Despite terrorist’s motive & origin being widely reported
Paul Joseph Watson
December 11, 2017
Google’s response to the attempted terror attack in New York this morning, widely reported to have been carried out by a Bangladeshi ISIS supporter, was to suggest it would censor information related to the suspect’s connection to the Islamic State or the religion of Islam.
The failed attack happened at around 7:20am in an underpass at the Port Authority terminal near Times Square when the terrorist failed to detonate a pipe bomb correctly.
Within a short period of time, reports began to emerge that the suspect was a Bangladeshi ISIS supporter who had been living in the U.S. for seven years.
However, when Twitter users, including myself and the Daily Caller, began to share this information, CNET’s Alfred Ng tweeted, “None of this has been confirmed, but here it is on Google’s top results.”
None of this has been confirmed, but here it is on Google’s top results pic.twitter.com/cveBM5QuqC
— alfred ?? (@alfredwkng) December 11, 2017
The context of the tweet was a controversy that erupted after last month’s Texas church massacre, when many on the left complained about Google’s search results returning links to tweets about the attack from non-establishment news sources that was inaccurate.
Danny Sullivan, Google’s public liaison for search, who has over 500,000 followers on Twitter, quickly responded to Ng’s tweet by commenting, “Passing out along to our teams to look.”
Passing out along to our teams to look.
— Danny Sullivan (@dannysullivan) December 11, 2017
The implication is clearly that Google would look at removing the information from its search results despite it being completely accurate.

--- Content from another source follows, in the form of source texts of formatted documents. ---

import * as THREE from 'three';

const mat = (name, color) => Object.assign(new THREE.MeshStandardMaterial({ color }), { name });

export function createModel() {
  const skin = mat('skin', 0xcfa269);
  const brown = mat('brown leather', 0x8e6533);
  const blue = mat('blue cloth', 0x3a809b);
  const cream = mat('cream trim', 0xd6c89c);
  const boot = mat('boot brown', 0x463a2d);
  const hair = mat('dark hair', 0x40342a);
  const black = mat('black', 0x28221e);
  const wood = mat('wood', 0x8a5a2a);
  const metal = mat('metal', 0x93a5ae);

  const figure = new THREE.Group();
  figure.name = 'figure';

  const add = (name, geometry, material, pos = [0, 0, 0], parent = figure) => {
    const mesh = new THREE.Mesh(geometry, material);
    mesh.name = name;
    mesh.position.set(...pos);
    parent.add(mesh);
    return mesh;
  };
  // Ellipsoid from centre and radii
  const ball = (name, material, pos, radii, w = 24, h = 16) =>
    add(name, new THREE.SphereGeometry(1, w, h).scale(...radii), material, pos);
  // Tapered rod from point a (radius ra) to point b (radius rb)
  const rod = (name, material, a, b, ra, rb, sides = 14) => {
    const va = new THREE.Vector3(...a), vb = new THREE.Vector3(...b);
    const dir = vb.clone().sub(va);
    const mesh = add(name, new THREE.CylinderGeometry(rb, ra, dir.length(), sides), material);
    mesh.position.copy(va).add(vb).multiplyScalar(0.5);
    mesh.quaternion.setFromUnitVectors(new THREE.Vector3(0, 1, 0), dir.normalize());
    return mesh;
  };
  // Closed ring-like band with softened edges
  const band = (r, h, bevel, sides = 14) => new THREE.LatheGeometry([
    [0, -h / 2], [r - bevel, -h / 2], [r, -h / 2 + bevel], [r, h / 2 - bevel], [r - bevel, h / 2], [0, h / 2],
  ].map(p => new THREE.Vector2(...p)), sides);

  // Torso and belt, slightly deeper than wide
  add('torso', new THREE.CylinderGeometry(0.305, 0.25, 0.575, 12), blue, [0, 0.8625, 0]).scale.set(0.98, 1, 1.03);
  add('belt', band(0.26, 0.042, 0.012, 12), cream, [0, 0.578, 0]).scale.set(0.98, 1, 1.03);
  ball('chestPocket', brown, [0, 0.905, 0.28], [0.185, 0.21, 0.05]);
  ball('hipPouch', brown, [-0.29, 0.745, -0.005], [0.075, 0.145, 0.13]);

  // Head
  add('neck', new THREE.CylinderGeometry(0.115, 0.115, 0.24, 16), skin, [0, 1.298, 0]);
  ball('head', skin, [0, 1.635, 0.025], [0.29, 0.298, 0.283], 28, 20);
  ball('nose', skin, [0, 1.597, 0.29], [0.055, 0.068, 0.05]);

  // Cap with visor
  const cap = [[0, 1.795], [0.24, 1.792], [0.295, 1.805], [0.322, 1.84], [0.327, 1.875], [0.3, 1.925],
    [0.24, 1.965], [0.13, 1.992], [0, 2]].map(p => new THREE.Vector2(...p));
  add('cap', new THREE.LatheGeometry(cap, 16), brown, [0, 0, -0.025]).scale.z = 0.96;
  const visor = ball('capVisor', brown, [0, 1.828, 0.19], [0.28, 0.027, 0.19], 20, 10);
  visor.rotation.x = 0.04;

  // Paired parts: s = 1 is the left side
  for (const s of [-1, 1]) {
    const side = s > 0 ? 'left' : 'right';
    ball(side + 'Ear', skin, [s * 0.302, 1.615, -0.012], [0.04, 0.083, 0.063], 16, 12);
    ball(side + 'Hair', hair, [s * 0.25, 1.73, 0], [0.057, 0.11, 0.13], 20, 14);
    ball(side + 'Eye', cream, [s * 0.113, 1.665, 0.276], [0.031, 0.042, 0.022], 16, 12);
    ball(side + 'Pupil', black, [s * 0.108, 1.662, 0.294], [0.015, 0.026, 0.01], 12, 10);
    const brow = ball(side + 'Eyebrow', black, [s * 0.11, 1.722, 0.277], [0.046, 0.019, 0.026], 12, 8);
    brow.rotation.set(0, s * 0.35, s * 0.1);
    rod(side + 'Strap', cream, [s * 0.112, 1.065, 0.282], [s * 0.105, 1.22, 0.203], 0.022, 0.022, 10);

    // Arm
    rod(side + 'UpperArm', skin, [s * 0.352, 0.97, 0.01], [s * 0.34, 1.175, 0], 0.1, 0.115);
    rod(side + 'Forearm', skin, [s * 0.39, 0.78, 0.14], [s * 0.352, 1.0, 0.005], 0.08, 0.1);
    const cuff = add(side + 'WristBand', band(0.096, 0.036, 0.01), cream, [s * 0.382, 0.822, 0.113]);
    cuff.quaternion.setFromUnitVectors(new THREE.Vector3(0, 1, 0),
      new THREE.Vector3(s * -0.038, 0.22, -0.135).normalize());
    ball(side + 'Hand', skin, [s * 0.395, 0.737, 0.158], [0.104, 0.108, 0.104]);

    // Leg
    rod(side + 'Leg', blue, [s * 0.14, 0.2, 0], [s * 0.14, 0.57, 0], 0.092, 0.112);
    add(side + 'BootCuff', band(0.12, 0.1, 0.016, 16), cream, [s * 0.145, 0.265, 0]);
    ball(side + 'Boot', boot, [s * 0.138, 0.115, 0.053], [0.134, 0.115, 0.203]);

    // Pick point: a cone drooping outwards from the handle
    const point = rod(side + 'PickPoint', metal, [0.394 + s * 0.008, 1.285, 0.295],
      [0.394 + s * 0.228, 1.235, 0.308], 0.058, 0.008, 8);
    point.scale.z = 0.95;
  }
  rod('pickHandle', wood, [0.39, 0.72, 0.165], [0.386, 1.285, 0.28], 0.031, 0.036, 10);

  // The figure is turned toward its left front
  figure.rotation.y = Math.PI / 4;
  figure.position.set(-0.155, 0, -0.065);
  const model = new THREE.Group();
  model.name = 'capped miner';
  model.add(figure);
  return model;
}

Buzzfeed’s deputy global news director Ryan Broderick also posted a thread in which he accused “far-right” outfits of pushing the…